Most stitches have at least five basic formation steps in common:
- Penetration of the base material
A needle penetrates the base materials (i.e. fabric, leather, etc.) while carrying the sewing thread.
- Loop formation
A loop of sewing thread is formed in the scarf of the needle when the needle reached the bottom of a stroke and begins to rise back up again.
The sewing threads are arranged in their position above, between, around or below the base materials.
- Casting off
The needle thread loop is released from the lower stitch formation device (e.g. a looper).
- Setting of the stitch
The sewing thread is drawn into or onto the base materials.
What Is A Seam?

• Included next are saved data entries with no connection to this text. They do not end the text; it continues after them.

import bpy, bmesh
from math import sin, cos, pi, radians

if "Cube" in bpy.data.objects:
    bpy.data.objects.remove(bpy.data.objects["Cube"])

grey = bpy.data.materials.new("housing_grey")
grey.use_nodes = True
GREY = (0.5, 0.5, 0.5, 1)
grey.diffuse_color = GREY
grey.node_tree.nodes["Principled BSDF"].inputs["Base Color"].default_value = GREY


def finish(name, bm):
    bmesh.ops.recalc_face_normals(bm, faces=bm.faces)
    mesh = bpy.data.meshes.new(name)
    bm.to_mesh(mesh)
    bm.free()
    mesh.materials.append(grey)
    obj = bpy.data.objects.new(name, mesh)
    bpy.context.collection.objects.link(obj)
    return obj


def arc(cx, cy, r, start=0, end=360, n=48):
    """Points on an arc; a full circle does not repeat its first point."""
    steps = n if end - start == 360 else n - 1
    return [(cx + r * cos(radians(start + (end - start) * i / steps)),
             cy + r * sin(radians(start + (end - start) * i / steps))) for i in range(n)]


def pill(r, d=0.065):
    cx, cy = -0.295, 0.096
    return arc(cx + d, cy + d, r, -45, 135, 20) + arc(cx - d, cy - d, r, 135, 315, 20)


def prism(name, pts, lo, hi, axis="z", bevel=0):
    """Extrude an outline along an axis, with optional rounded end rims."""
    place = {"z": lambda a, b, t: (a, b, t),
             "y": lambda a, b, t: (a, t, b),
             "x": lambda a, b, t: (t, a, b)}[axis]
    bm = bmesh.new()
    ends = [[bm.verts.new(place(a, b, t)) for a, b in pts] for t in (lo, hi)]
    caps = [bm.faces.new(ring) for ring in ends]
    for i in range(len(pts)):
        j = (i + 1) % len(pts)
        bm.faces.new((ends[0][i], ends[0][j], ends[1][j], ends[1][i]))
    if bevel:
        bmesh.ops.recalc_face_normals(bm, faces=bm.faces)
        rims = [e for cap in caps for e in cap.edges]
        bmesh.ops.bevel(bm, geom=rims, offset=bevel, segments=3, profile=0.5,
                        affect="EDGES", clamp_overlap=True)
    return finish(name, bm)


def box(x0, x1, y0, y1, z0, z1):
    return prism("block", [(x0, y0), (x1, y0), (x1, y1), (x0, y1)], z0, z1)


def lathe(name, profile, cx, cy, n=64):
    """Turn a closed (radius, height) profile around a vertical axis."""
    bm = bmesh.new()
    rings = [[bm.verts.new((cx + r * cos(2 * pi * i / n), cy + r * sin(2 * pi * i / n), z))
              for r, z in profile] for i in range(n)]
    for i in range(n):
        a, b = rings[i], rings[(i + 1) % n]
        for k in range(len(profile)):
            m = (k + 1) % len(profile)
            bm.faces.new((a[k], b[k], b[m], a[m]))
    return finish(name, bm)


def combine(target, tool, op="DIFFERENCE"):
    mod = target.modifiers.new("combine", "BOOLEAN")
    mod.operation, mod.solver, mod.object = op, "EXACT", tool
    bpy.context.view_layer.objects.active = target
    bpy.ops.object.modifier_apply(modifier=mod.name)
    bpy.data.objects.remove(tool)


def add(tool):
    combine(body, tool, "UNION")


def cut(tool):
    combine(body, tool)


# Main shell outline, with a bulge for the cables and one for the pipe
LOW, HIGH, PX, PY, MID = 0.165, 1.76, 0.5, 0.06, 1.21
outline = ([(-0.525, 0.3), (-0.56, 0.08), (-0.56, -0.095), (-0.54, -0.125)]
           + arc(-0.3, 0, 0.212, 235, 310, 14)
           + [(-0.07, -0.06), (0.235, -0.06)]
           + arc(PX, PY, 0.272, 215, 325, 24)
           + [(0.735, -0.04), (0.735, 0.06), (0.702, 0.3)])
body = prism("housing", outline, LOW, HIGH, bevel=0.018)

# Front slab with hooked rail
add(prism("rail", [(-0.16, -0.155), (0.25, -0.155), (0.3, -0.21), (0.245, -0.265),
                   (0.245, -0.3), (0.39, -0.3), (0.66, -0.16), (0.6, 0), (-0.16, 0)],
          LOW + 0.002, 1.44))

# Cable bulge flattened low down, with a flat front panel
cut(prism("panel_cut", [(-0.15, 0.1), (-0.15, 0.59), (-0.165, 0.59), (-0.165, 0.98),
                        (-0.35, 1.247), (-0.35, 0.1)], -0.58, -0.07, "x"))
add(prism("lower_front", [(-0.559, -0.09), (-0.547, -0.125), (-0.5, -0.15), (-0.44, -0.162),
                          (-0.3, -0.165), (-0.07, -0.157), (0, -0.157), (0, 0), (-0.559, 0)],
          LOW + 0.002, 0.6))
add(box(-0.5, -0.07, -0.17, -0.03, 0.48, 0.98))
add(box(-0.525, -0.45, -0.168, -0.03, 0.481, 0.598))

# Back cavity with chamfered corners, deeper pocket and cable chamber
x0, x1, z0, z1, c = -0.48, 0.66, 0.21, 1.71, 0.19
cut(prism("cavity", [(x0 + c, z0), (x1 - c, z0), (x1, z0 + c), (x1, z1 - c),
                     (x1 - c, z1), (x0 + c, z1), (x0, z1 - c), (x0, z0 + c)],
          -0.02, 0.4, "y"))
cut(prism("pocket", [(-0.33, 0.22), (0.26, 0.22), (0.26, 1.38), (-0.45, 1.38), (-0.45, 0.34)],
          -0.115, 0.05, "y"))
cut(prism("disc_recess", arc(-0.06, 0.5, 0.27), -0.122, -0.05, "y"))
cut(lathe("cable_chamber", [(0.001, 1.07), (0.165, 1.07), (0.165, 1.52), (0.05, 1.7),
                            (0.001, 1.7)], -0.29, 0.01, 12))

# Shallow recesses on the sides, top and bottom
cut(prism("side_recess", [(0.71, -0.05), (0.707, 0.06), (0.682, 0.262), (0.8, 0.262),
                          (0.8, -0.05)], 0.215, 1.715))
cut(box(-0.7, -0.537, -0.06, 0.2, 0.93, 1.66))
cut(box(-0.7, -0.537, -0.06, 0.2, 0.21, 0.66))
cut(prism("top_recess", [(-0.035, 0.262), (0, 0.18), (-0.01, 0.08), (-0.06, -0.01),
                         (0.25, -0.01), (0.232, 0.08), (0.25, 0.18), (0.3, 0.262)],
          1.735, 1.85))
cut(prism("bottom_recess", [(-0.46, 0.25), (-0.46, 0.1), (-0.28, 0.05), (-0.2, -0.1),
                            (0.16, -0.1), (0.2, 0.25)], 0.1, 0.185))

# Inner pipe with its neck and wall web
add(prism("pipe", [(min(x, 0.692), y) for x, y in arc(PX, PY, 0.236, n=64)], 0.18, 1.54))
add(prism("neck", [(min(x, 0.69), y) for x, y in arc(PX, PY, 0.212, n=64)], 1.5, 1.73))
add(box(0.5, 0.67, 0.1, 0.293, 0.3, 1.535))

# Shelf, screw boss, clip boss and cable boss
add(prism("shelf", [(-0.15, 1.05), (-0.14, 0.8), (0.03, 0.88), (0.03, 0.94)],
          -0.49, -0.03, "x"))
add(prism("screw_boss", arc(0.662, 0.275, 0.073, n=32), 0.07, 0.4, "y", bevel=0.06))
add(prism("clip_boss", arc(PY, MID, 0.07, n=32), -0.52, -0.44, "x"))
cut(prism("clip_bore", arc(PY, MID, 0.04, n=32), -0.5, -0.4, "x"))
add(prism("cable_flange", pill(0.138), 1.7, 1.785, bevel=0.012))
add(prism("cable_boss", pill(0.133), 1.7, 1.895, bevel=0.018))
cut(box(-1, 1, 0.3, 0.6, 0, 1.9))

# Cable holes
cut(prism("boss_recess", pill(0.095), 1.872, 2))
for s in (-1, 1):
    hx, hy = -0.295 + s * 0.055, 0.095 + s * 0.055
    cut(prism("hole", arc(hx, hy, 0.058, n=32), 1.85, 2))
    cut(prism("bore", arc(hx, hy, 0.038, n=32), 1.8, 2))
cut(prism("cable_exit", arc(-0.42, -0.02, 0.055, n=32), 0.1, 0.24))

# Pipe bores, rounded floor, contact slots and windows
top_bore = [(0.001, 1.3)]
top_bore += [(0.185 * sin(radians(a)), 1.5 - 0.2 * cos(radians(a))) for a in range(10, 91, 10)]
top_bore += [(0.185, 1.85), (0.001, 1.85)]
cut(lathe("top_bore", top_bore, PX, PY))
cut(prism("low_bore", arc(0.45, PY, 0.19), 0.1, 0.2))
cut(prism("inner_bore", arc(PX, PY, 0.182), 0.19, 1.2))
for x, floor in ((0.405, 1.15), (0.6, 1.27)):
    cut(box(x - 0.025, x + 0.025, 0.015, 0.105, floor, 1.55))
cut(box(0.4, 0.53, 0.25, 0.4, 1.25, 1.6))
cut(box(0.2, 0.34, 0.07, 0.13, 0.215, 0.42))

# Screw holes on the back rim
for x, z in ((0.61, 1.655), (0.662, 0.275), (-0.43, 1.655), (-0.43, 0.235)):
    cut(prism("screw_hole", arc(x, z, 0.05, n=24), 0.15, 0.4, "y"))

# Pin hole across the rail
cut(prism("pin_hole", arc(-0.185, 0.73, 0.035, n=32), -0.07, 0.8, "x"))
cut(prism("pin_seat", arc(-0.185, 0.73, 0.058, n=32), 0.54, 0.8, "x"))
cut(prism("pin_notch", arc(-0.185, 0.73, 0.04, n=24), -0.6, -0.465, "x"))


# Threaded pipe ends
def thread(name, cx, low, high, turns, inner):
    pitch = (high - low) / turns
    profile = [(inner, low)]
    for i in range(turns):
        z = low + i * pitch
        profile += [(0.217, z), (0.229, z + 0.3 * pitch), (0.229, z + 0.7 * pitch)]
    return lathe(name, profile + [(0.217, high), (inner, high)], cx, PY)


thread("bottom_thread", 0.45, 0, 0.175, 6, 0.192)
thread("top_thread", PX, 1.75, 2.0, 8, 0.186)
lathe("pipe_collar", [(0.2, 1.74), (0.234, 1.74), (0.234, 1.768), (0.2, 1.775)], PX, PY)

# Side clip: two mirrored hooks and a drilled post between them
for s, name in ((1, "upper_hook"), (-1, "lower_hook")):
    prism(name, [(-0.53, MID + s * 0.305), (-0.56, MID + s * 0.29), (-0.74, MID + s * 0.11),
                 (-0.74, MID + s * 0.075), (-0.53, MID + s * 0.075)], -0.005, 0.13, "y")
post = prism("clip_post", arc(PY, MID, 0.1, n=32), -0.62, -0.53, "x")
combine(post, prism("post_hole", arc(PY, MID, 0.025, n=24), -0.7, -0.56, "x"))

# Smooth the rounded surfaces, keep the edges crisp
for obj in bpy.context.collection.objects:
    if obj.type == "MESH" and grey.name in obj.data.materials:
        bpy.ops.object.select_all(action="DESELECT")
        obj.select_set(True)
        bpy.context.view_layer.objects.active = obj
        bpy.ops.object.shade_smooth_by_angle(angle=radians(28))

A seam refers to the joining two or more layers of fabric, leather or other base material held together with stitches. Seam are either open (i.e. the seam allowance is visible) or closed (i.e. the seam allowance is incorporated in the finished seam rendering it invisible from the outside). Seams are typically described by their type and structure (e.g. plain seam or lapped seam) and the position on the garment (e.g. shoulder seam or side seam). This means that a seam contains the stitch line or lines used to hold these layers together, as well as the placement and/or folding of the base material to create a specific arrangement of the layer or layers. Example of fundamental seams include:
- Plain seam
- French seam
- Flat seam
- Lapped seam
It is important to know that seams are not always held together by stitches and sometimes glue or other adhesives can be used to create or support a seam as well.
Stitches and seams are closely related. A stitch is a single loop or turn of thread that is created via interloping, intraloping or interlacing. A row of consecutive stitches is referred to as a stitch line. Together with the specific structure of the fabric (e.g. folds and layering), these stitches are among the key elements that make up a seam. Seams are denoted as the connection of two of more layers of fabric by using stitches.